The subject of the book is the Knowledge Acquisition and Representation Language KARL which is a formal and operational specification language for knowledge-based systems. It provides language primitives to represent knowledge according to the layers of a KADS-oriented model of expertise. The main features of KARL are: It provides epistemologically adequate modelling primitives allowing knowledge specifications at the so-called knowledge level. It is a formal knowledge specification language. That is, it has a declarative semantics. It is an operational knowledge specification language which allows prototyping. Chapter one introduces the basic idea of KARL. The main object of KARL is to fill or to narrow the gap between the implementation and the conceptual description of a knowledge-based system by defining a formal and operational specification language.
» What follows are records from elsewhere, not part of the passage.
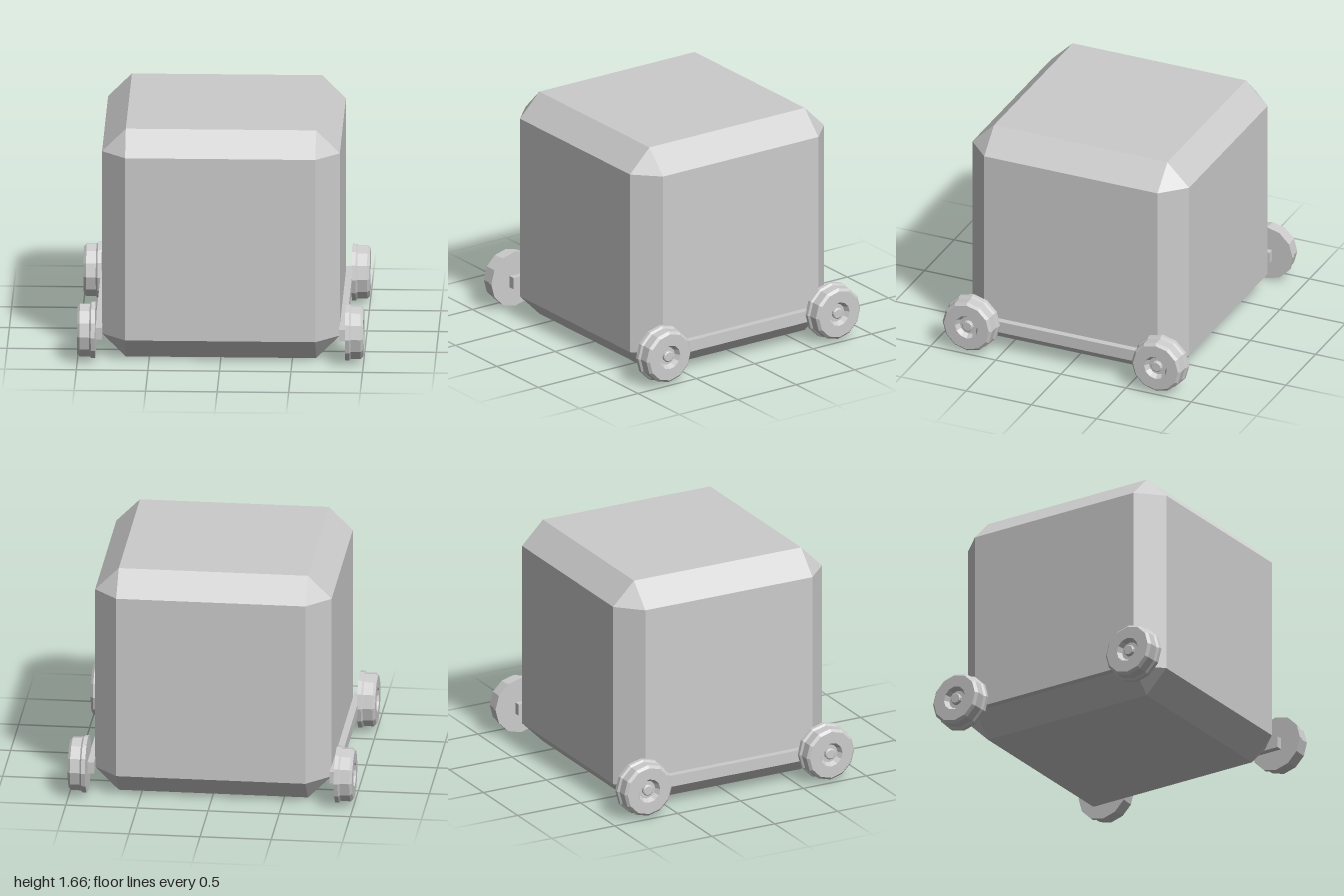
import * as THREE from 'three';
import { ConvexGeometry } from 'three/addons/geometries/ConvexGeometry.js';

const grey = new THREE.MeshStandardMaterial({ color: 0xcccccc, flatShading: true });

function addMesh(parent, name, geometry, x, y, z) {
  const mesh = new THREE.Mesh(geometry, grey);
  mesh.name = name;
  mesh.position.set(x, y, z);
  parent.add(mesh);
  return mesh;
}

// Cube with all edges and corners chamfered: three points per corner
function chamferedCube(half, chamfer) {
  const inner = half - chamfer;
  const points = [];
  for (const sx of [-1, 1]) for (const sy of [-1, 1]) for (const sz of [-1, 1]) {
    for (let axis = 0; axis < 3; axis++) {
      const size = [inner, inner, inner];
      size[axis] = half;
      points.push(new THREE.Vector3(sx * size[0], sy * size[1], sz * size[2]));
    }
  }
  return new ConvexGeometry(points);
}

// Flanged wheel profile (radius, distance outward), with a recessed hub
const wheelProfile = [
  [0, 0], [0.203, 0], [0.203, 0.028], [0.19, 0.04],
  [0.19, 0.108], [0.172, 0.126], [0.087, 0.126],
  [0.066, 0.09], [0.04, 0.09], [0.04, 0.108], [0.033, 0.114], [0, 0.114],
].map(([r, d]) => new THREE.Vector2(r, d));

export function createModel() {
  const model = new THREE.Group();
  model.name = 'wheeledCube';

  addMesh(model, 'body', chamferedCube(0.831, 0.166), 0, 0.831, 0);

  const railGeometry = new THREE.BoxGeometry(0.05, 0.084, 1.54);
  const wheelGeometry = new THREE.LatheGeometry(wheelProfile, 12);

  for (const [side, label] of [[1, 'left'], [-1, 'right']]) {
    // Side rail carrying the two wheels
    addMesh(model, label + 'Rail', railGeometry, side * 0.853, 0.196, 0);
    for (const [end, place] of [[1, 'Front'], [-1, 'Back']]) {
      const wheel = addMesh(model, label + place + 'Wheel', wheelGeometry, side * 0.874, 0.209, end * 0.725);
      wheel.rotation.z = -side * Math.PI / 2;
    }
  }
  return model;
}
It is related to the symbol level because it is a language with a formal and operational semantics. It is related to the knowledge level because it abstracts from all implementational details which are concerned with the realization by an efficient implementation. Chapter two, three, and four introduce the language KARL itself. KARL consists of the two languages L-KARL and P-KARL. Chapter two introduces the language L-KARL which is used to model static knowledge. P-KARL which is used to model procedural knowledge (i.e., knowledge about the control flow of a problem-solving method) is described in chapter three. Finally, chapter four shows how these languages and their interaction are used to model the domain layer, the inference layer, and the task layer of a model of expertise. Then, the mathematical semantics of KARL is defined in chapter five. A model-theoretic semantics is defined which allows a precise and unique specification of knowledge-based systems. Besides KARL, some other languages have been developed during the last few years which aim to formalize or operationalize KADS models of expertise. Besides all technical details, the main difference between KARL and the other languages is the fact that KARL aims to be a formal and operational knowledge specification language. The object here is not only operationalization in principle, i.e., the possibility of using a kind of theorem-proving, but also an efficient evaluation to allow prototyping. In the conclusion, we compare KARL with one these languages which where developed as part of the KADS project. We also characterize some shortcomings of KARL and outline aspects of future work with it.